There are many ways Responsive Resize can be used to speed up the process of designing for multiple devices, including the ability to pin a button or icon to a corner, fix elements to the edges of your design, and fix the padding of a design to keep an icon’s size and position intact.

New to XD: Timed Transitions

With the addition of time as a new trigger, you can now transition between artboards based on a specific delay. This is helpful while prototyping onboarding or decision flows. You’ll be able to create looping animations using delays for auto-fade effects, spinners, loaders, progress bars, and more.

When creating a transition between two artboards in Prototype mode, you’re now able to select Time instead of Tap as your trigger, and you can define how long you want your delay to be and the transition you want it to take. XD will save your attributes from that same screen and offer them as the default on further screens. Watch the video below to see Timed Transitions in action, and see how they can be used to simulate an onboarding experience in an app.

New to XD: Spell Check

Now, the great lifesaver of digital copywriting is officially part of Adobe XD. Spell check is integrated in XD, meaning you’ll have access to real-time spell checking directly on the design canvas. All you have to do is enable spell check in XD (it’ll be on by default), and once you select text in your design, you’ll see any potential spelling errors right there. Check out what spell check looks like in Adobe XD in the video below.

Of course, you’ll be able to access a list of suggestions for any potentially misspelled words, and, to save you time, XD will suggest spellings of any words you’ve possibly misspelled as you’re typing them. There are also grammatical suggestions, as well.

Improved in XD: Web prototype full-screen viewing
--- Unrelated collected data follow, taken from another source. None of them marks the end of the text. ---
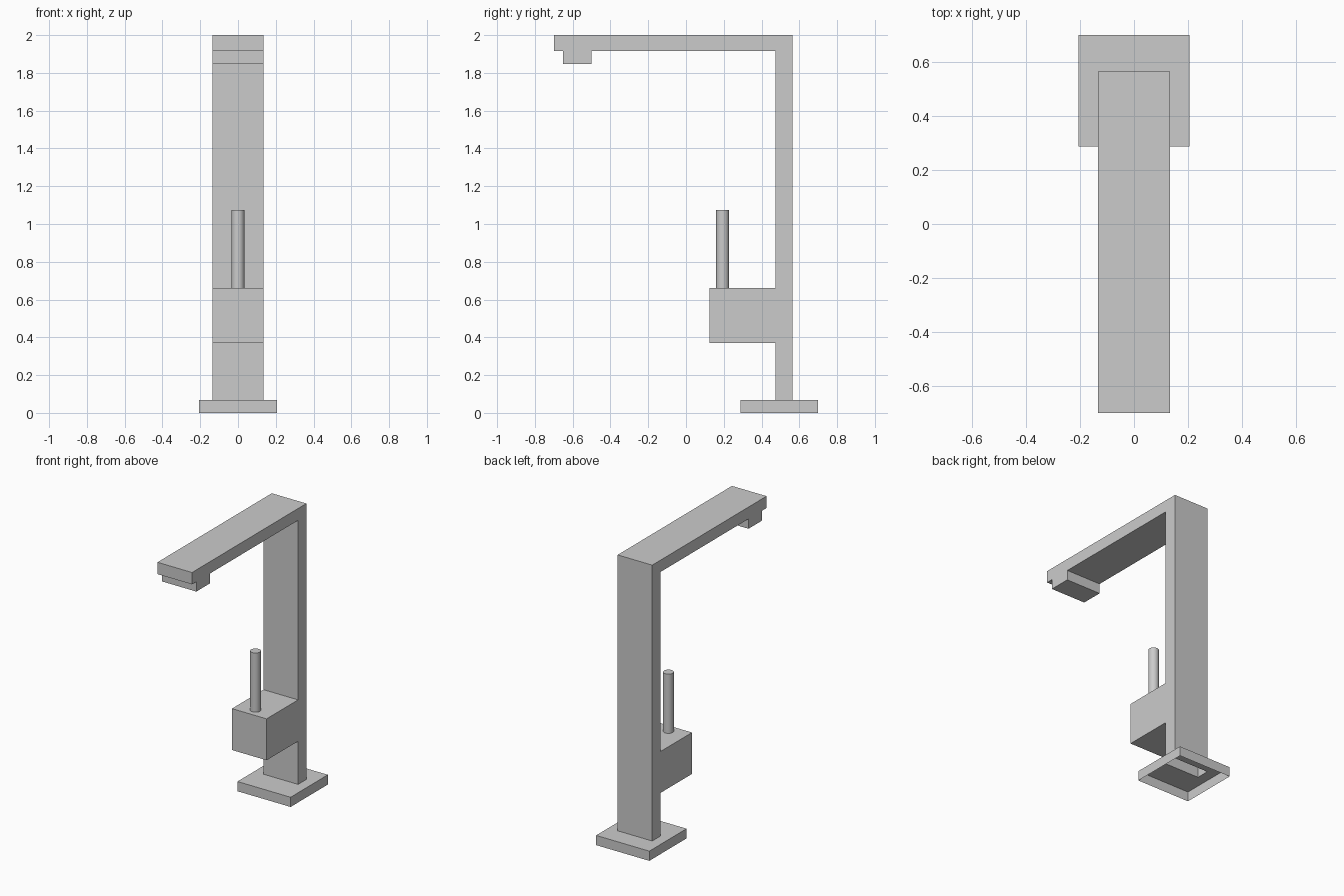
import bpy, bmesh, math

if "Cube" in bpy.data.objects:
    bpy.data.objects.remove(bpy.data.objects["Cube"])

W = 0.134                      # half width of the square tube
Y0, Y1 = 0.473, 0.565          # column front and back
ZB = 0.068                     # top of the base plate


def finish(name, bm):
    bmesh.ops.recalc_face_normals(bm, faces=bm.faces)
    me = bpy.data.meshes.new(name)
    bm.to_mesh(me)
    bm.free()
    ob = bpy.data.objects.new(name, me)
    bpy.context.collection.objects.link(ob)
    return ob


def loop(bm, x, y0, y1, z):
    return [bm.verts.new(p) for p in ((-x, y0, z), (x, y0, z), (x, y1, z), (-x, y1, z))]


# Column, valve block, spout and outlet: one side profile, open at the foot
profile = [(Y0, ZB), (Y0, 0.37), (0.125, 0.37), (0.125, 0.66), (Y0, 0.66),
           (Y0, 1.917), (-0.5, 1.917), (-0.5, 1.848), (-0.652, 1.848),
           (-0.652, 1.917), (-0.7, 1.917), (-0.7, 2.0), (Y1, 2.0), (Y1, ZB)]
bm = bmesh.new()
left = [bm.verts.new((-W, y, z)) for y, z in profile]
right = [bm.verts.new((W, y, z)) for y, z in profile]
bm.faces.new(left)
bm.faces.new(right[::-1])
for i in range(len(profile) - 1):
    bm.faces.new((left[i], right[i], right[i + 1], left[i + 1]))
finish("faucet_body", bm)

# Base plate: thin shell, open below, with an opening under the column
bm = bmesh.new()
rings = [loop(bm, 0.206, 0.288, 0.7, 0), loop(bm, 0.206, 0.288, 0.7, ZB),
         loop(bm, W, Y0, Y1, ZB)]
for a, b in zip(rings, rings[1:]):
    for i in range(4):
        j = (i + 1) % 4
        bm.faces.new((a[i], a[j], b[j], b[i]))
finish("base_plate", bm)

# Round lever standing on the valve block
bpy.ops.mesh.primitive_cylinder_add(vertices=32, radius=0.034, depth=0.415,
                                    location=(0, 0.194, 0.66 + 0.415 / 2))
lever = bpy.context.object
lever.name = "lever"
bpy.ops.object.shade_smooth_by_angle(angle=math.radians(30))
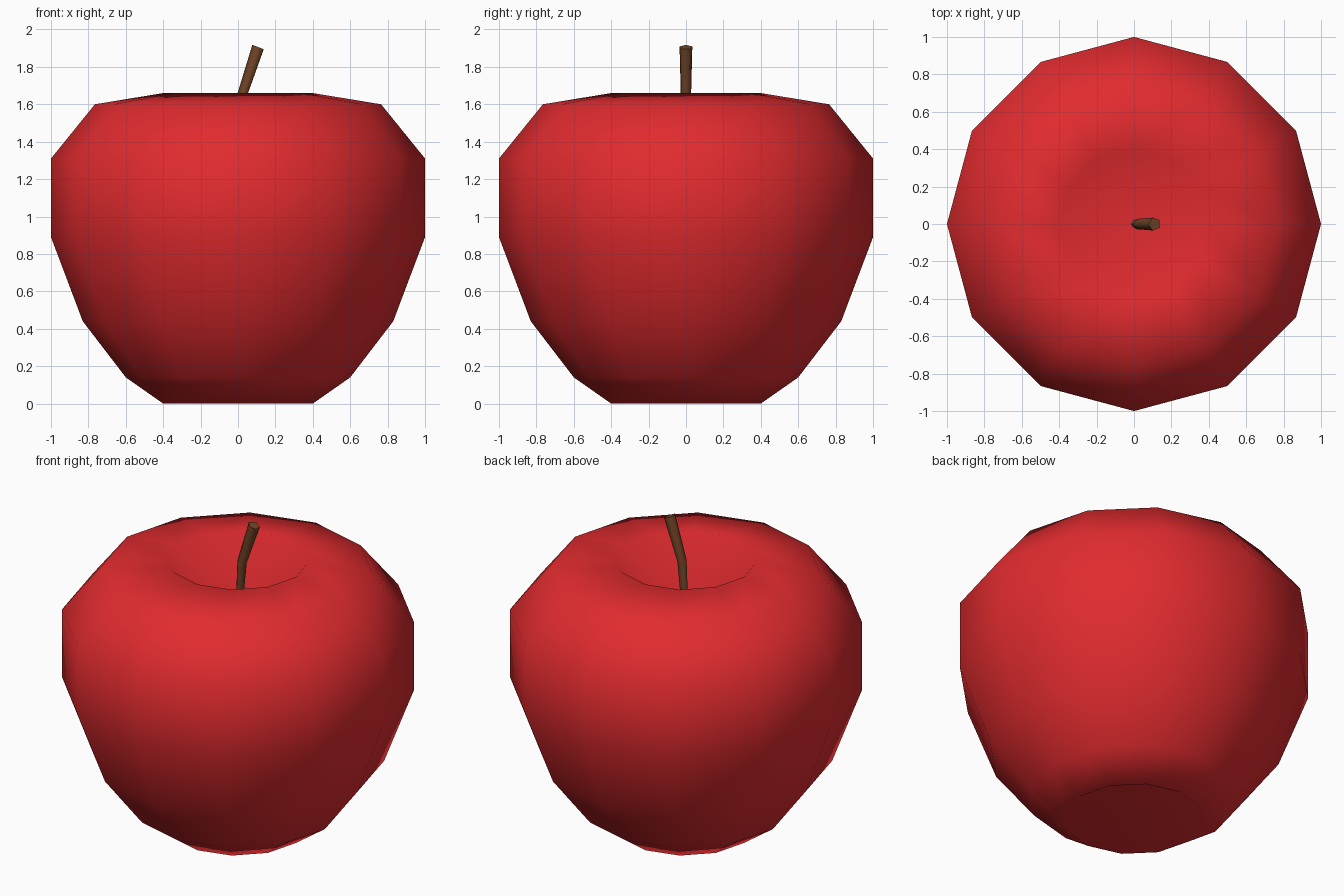
import bpy
from math import sin, cos, pi
from mathutils import Vector

if "Cube" in bpy.data.objects:
    bpy.data.objects.remove(bpy.data.objects["Cube"])


def material(name, rgb):
    m = bpy.data.materials.new(name)
    m.diffuse_color = (*rgb, 1)
    m.use_nodes = True
    m.node_tree.nodes["Principled BSDF"].inputs["Base Color"].default_value = m.diffuse_color
    return m


def build(name, verts, faces, mat):
    mesh = bpy.data.meshes.new(name)
    mesh.from_pydata(verts, [], faces)
    mesh.materials.append(mat)
    ob = bpy.data.objects.new(name, mesh)
    bpy.context.collection.objects.link(ob)
    return ob


def bridge(rings, n):
    return [(r * n + i, r * n + (i + 1) % n, (r + 1) * n + (i + 1) % n, (r + 1) * n + i)
            for r in range(rings - 1) for i in range(n)]


# Apple body: 12-sided revolved profile with a dimple at top and bottom
N = 12
profile = [(0.40, 0.0), (0.60, 0.14), (0.83, 0.44), (1.0, 0.89),
           (1.0, 1.31), (0.765, 1.60), (0.40, 1.66)]
verts = [(r * cos(2 * pi * i / N), r * sin(2 * pi * i / N), z)
         for r, z in profile for i in range(N)]
faces = bridge(len(profile), N)
low, high = len(verts), len(verts) + 1
verts += [(0, 0, 0.25), (0, 0, 1.30)]
last = (len(profile) - 1) * N
for i in range(N):
    j = (i + 1) % N
    faces += [(j, i, low), (last + i, last + j, high)]
apple = build("apple_body", verts, faces, material("red_skin", (0.75, 0.024, 0.028)))
apple.data.shade_smooth()

# Stem: bent five-sided rod that widens towards the tip
S = 5
path = [(Vector((0, 0, 1.28)), 0.018, 0.0),
        (Vector((0.025, 0, 1.65)), 0.029, 0.2),
        (Vector((0.11, 0, 1.905)), 0.036, 0.37)]
verts = []
for centre, radius, tilt in path:
    u = Vector((cos(tilt), 0, -sin(tilt)))
    for i in range(S):
        a = 2 * pi * i / S - 0.6
        verts.append(centre + radius * (u * cos(a) + Vector((0, sin(a), 0))))
faces = bridge(len(path), S)
faces += [tuple(range(S))[::-1], tuple(range(2 * S, 3 * S))]
stem = build("stem", verts, faces, material("brown_stem", (0.17, 0.06, 0.02)))

# Smooth sides, crisp stem tip
bpy.context.view_layer.objects.active = stem
stem.select_set(True)
bpy.ops.object.shade_smooth_by_angle(angle=1.3)
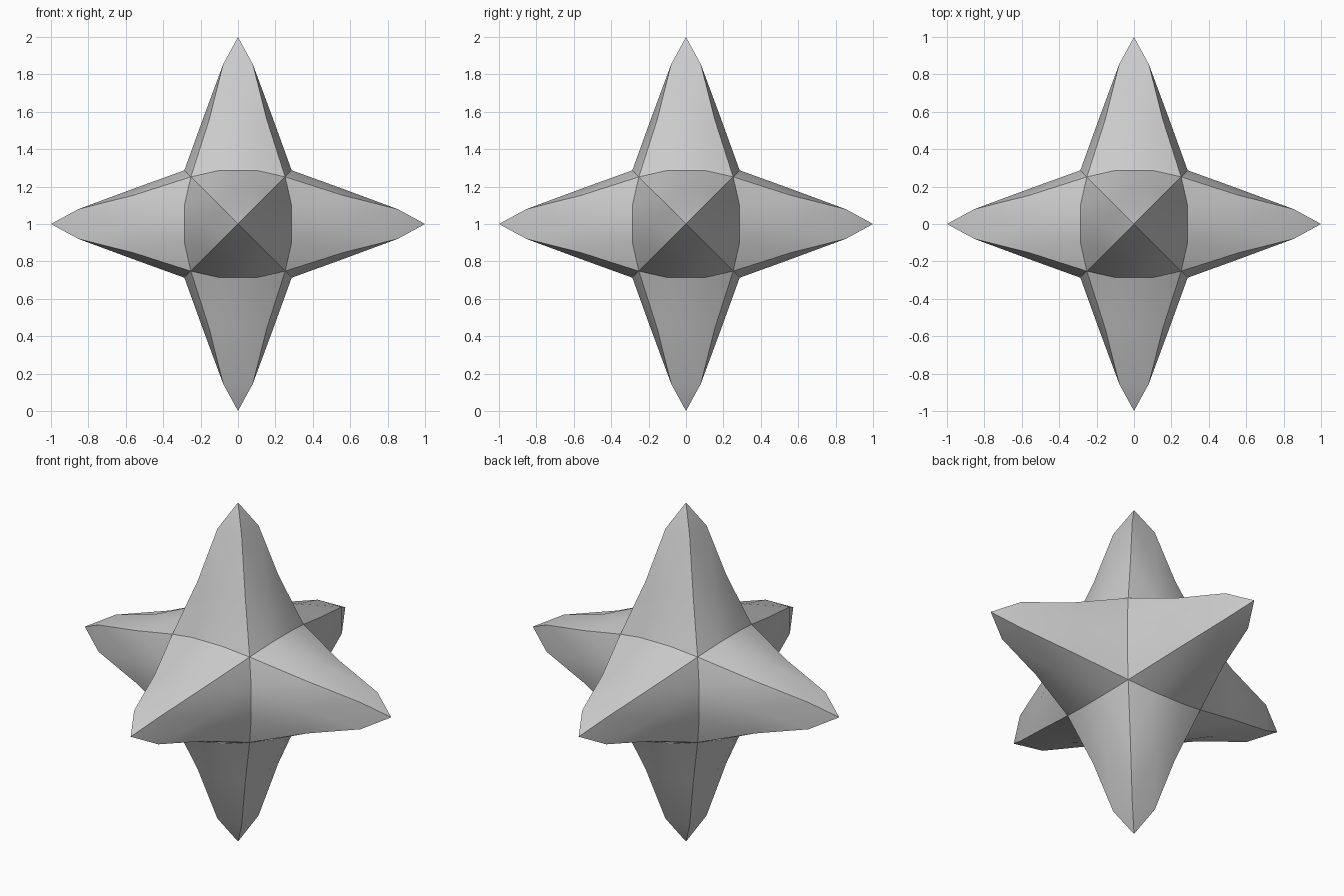
import bpy, bmesh, math
from mathutils import Vector, Matrix

if "Cube" in bpy.data.objects:
    bpy.data.objects.remove(bpy.data.objects["Cube"])

# One spike side: rows of points from the tip down to the valley curve
rows = [
    [(0, 0, 1)],
    [(0.079, -0.079, 0.855), (0.079, 0.079, 0.855)],
    [(0.155, -0.155, 0.555), (0.19, 0, 0.555), (0.155, 0.155, 0.555)],
    [(0.252, -0.252, 0.252), (0.287, -0.098, 0.287),
     (0.287, 0.098, 0.287), (0.252, 0.252, 0.252)],
]

# Rotations that carry the top spike to all six directions
spike_turns = [Matrix.Rotation(math.pi / 2 * k, 4, 'X') for k in range(4)]
spike_turns += [Matrix.Rotation(math.pi / 2 * s, 4, 'Y') for s in (1, -1)]

grey = bpy.data.materials.new("grey")
grey.diffuse_color = (0.6, 0.6, 0.6, 1)
grey.use_nodes = True
grey.node_tree.nodes["Principled BSDF"].inputs["Base Color"].default_value = grey.diffuse_color

bm = bmesh.new()
side = bm.faces.layers.int.new("side")
side_id = 0
for turn in spike_turns:
    for k in range(4):
        m = turn @ Matrix.Rotation(math.pi / 2 * k, 4, 'Z')
        grid = [[bm.verts.new(m @ Vector(p)) for p in row] for row in rows]
        side_id += 1
        for r in range(3):
            a, b = grid[r], grid[r + 1]
            tris = [(a[i], b[i], b[i + 1]) for i in range(r + 1)]
            tris += [(a[i], b[i + 1], a[i + 1]) for i in range(r)]
            for t in tris:
                f = bm.faces.new(t)
                f.smooth = True
                f[side] = side_id

# Weld the sides together; ridges and valleys stay sharp
bmesh.ops.remove_doubles(bm, verts=bm.verts, dist=0.001)
bmesh.ops.recalc_face_normals(bm, faces=bm.faces)
for e in bm.edges:
    e.smooth = len({f[side] for f in e.link_faces}) == 1
bm.faces.layers.int.remove(side)

mesh = bpy.data.meshes.new("six_pointed_star")
bm.to_mesh(mesh)
bm.free()
mesh.materials.append(grey)
star = bpy.data.objects.new("six_pointed_star", mesh)
star.location.z = 1
bpy.context.collection.objects.link(star)
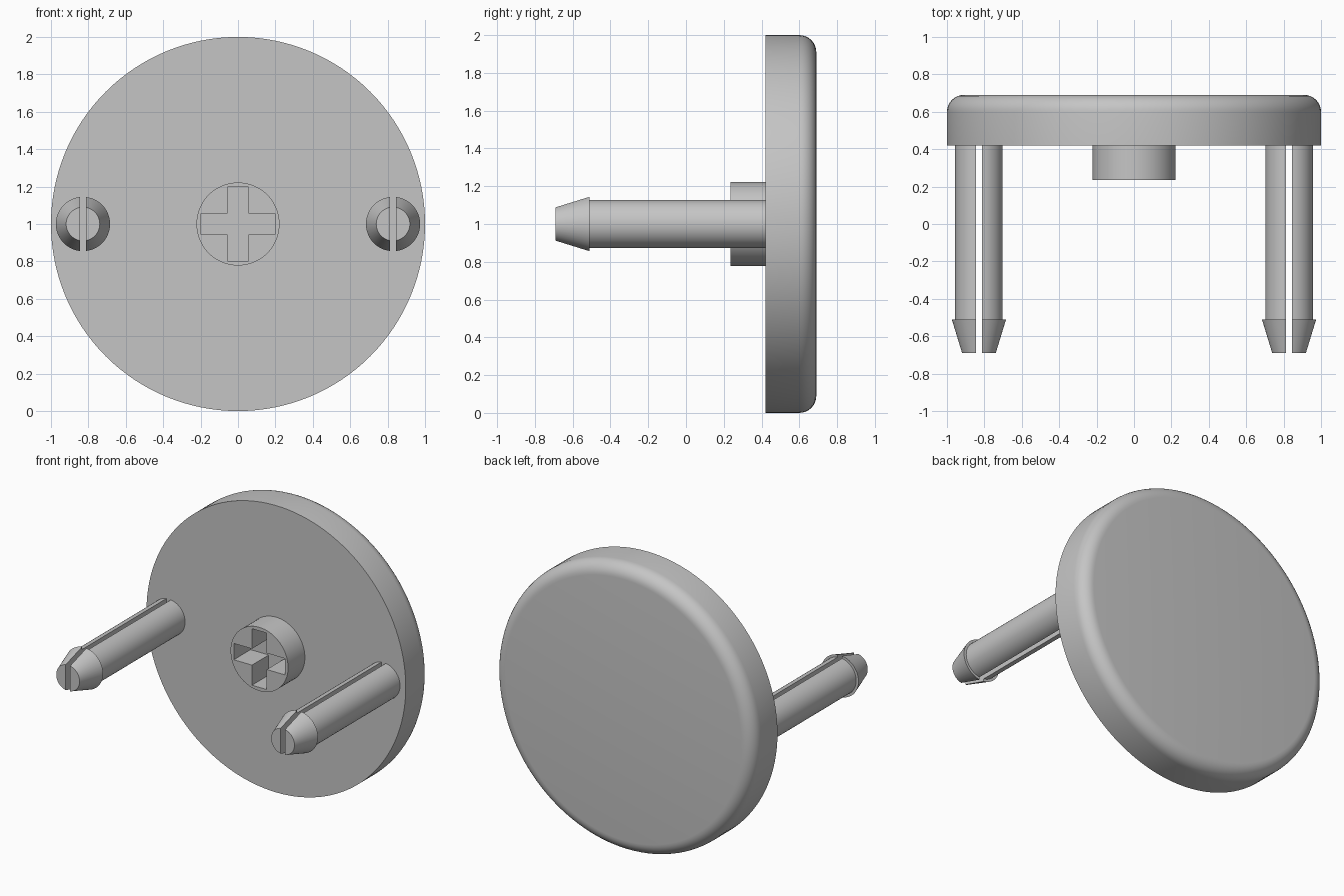
import bpy
import bmesh
import math

cube = bpy.data.objects.get("Cube")
if cube:
    bpy.data.objects.remove(cube, do_unlink=True)

CENTRE_Z = 1.0
BASE_Y = 0.42      # front face of the disc
EMBED_Y = 0.44     # how far attached parts sink into the disc

grey = bpy.data.materials.new("light grey plastic")
grey.use_nodes = True
GREY = (0.56, 0.56, 0.56, 1.0)
grey.diffuse_color = GREY
grey.node_tree.nodes["Principled BSDF"].inputs["Base Color"].default_value = GREY


def lathe(bm, profile, segments):
    """Revolve (radius, y) points about the y axis and cap both ends."""
    rings = []
    for r, y in profile:
        angles = [2 * math.pi * i / segments for i in range(segments)]
        rings.append([bm.verts.new((r * math.cos(a), y, r * math.sin(a))) for a in angles])
    for a, b in zip(rings, rings[1:]):
        for i in range(segments):
            j = (i + 1) % segments
            bm.faces.new((a[i], a[j], b[j], b[i]))
    bm.faces.new(rings[0])
    bm.faces.new(rings[-1])


def finish(bm, name, x=0.0):
    bmesh.ops.recalc_face_normals(bm, faces=bm.faces[:])
    mesh = bpy.data.meshes.new(name)
    bm.to_mesh(mesh)
    bm.free()
    mesh.materials.append(grey)
    obj = bpy.data.objects.new(name, mesh)
    obj.location = (x, 0, CENTRE_Z)
    bpy.context.collection.objects.link(obj)
    bpy.ops.object.select_all(action='DESELECT')
    obj.select_set(True)
    bpy.context.view_layer.objects.active = obj
    bpy.ops.object.shade_smooth_by_angle(angle=math.radians(30))
    return obj


# Round disc with a filleted back rim
FILLET, BACK_Y = 0.09, 0.69
profile = [(1.0, BASE_Y)]
for i in range(9):
    a = math.radians(90 * i / 8)
    profile.append((1 - FILLET + FILLET * math.cos(a), BACK_Y - FILLET + FILLET * math.sin(a)))
bm = bmesh.new()
lathe(bm, profile, 128)
finish(bm, "disc")

# Centre boss with a cross-shaped socket down to the disc
BOSS_R, BOSS_Y = 0.222, 0.235
ARM, HALF = 0.197, 0.057
circle = [(BOSS_R * math.cos(2 * math.pi * i / 64), BOSS_R * math.sin(2 * math.pi * i / 64))
          for i in range(64)]
cross = []
for k in range(4):
    c, s = round(math.cos(k * math.pi / 2)), round(math.sin(k * math.pi / 2))
    for x, z in ((ARM, -HALF), (ARM, HALF), (HALF, HALF)):
        cross.append((c * x - s * z, s * x + c * z))
bm = bmesh.new()
for loop in (circle, cross):
    verts = [bm.verts.new((x, BOSS_Y, z)) for x, z in loop]
    for i, v in enumerate(verts):
        bm.edges.new((v, verts[(i + 1) % len(verts)]))
bmesh.ops.triangle_fill(bm, edges=bm.edges[:], use_beauty=True, normal=(0, -1, 0))
extruded = bmesh.ops.extrude_face_region(bm, geom=bm.faces[:], use_keep_orig=True)
moved = [g for g in extruded["geom"] if isinstance(g, bmesh.types.BMVert)]
bmesh.ops.translate(bm, verts=moved, vec=(0, EMBED_Y - BOSS_Y, 0))
finish(bm, "socket_boss")

# Split snap pins: each is two half-round prongs with a barbed, tapered tip
PIN_X, SLOT = 0.829, 0.034
PIN_PROFILE = [(0.09, -0.69), (0.145, -0.51), (0.127, -0.51), (0.127, EMBED_Y)]
for pin, x in (("left", PIN_X), ("right", -PIN_X)):
    for prong, side in (("outer", math.copysign(1, x)), ("inner", -math.copysign(1, x))):
        bm = bmesh.new()
        lathe(bm, PIN_PROFILE, 48)
        cut = bmesh.ops.bisect_plane(
            bm, geom=bm.verts[:] + bm.edges[:] + bm.faces[:],
            plane_co=(side * SLOT / 2, 0, 0), plane_no=(side, 0, 0), clear_inner=True)
        rim = [e for e in cut["geom_cut"] if isinstance(e, bmesh.types.BMEdge)]
        bmesh.ops.triangle_fill(bm, edges=rim, use_beauty=True)
        finish(bm, f"{pin}_pin_{prong}_prong", x)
We’ve made a number of improvements to the full-screen options in Adobe XD, meaning you’ll be able to show others a much more accurate representation of your work and provide a more realistic experience when viewing a web-sized artboard in the browser. Web and custom artboards are now displayed from the top of the browser, without black padding issues, while mobile artboards continue to be centered on the screen in full-screen mode.

If the artboard width is greater than the available horizontal space, then the prototype scales to fit the width with no horizontal scrolling. You can check out a video of the new full screen viewing options below.

The background color in full-screen mode is now white instead of black. This will eliminate any user confusion — most browsers have a default white background, and black doesn’t provide an accurate representation of a real web experience.

Additionally, we’re excited to announce that HCL Technologies has chosen Adobe XD CC as its standard tool to design, prototype and share engaging experiences. Learn more here.

Reading this in the future? Check out all of the major updates to Adobe XD in 2018.

UX community

We’d love to continue the dialogue. Help us shape the future of Adobe XD by submitting feature requests or file bugs. You can follow our handle @AdobeXD for updates, or reach the team on Twitter using the #AdobeXD. You can also talk to us using Facebook, where we share videos and updates as well as answer questions during live sessions.


While sharing your prototypes on Behance, don’t forget to tag them with #MadeWithAdobeXD and select Adobe XD under “Tools Used” for the opportunity to be featured in the Adobe XD newsletter.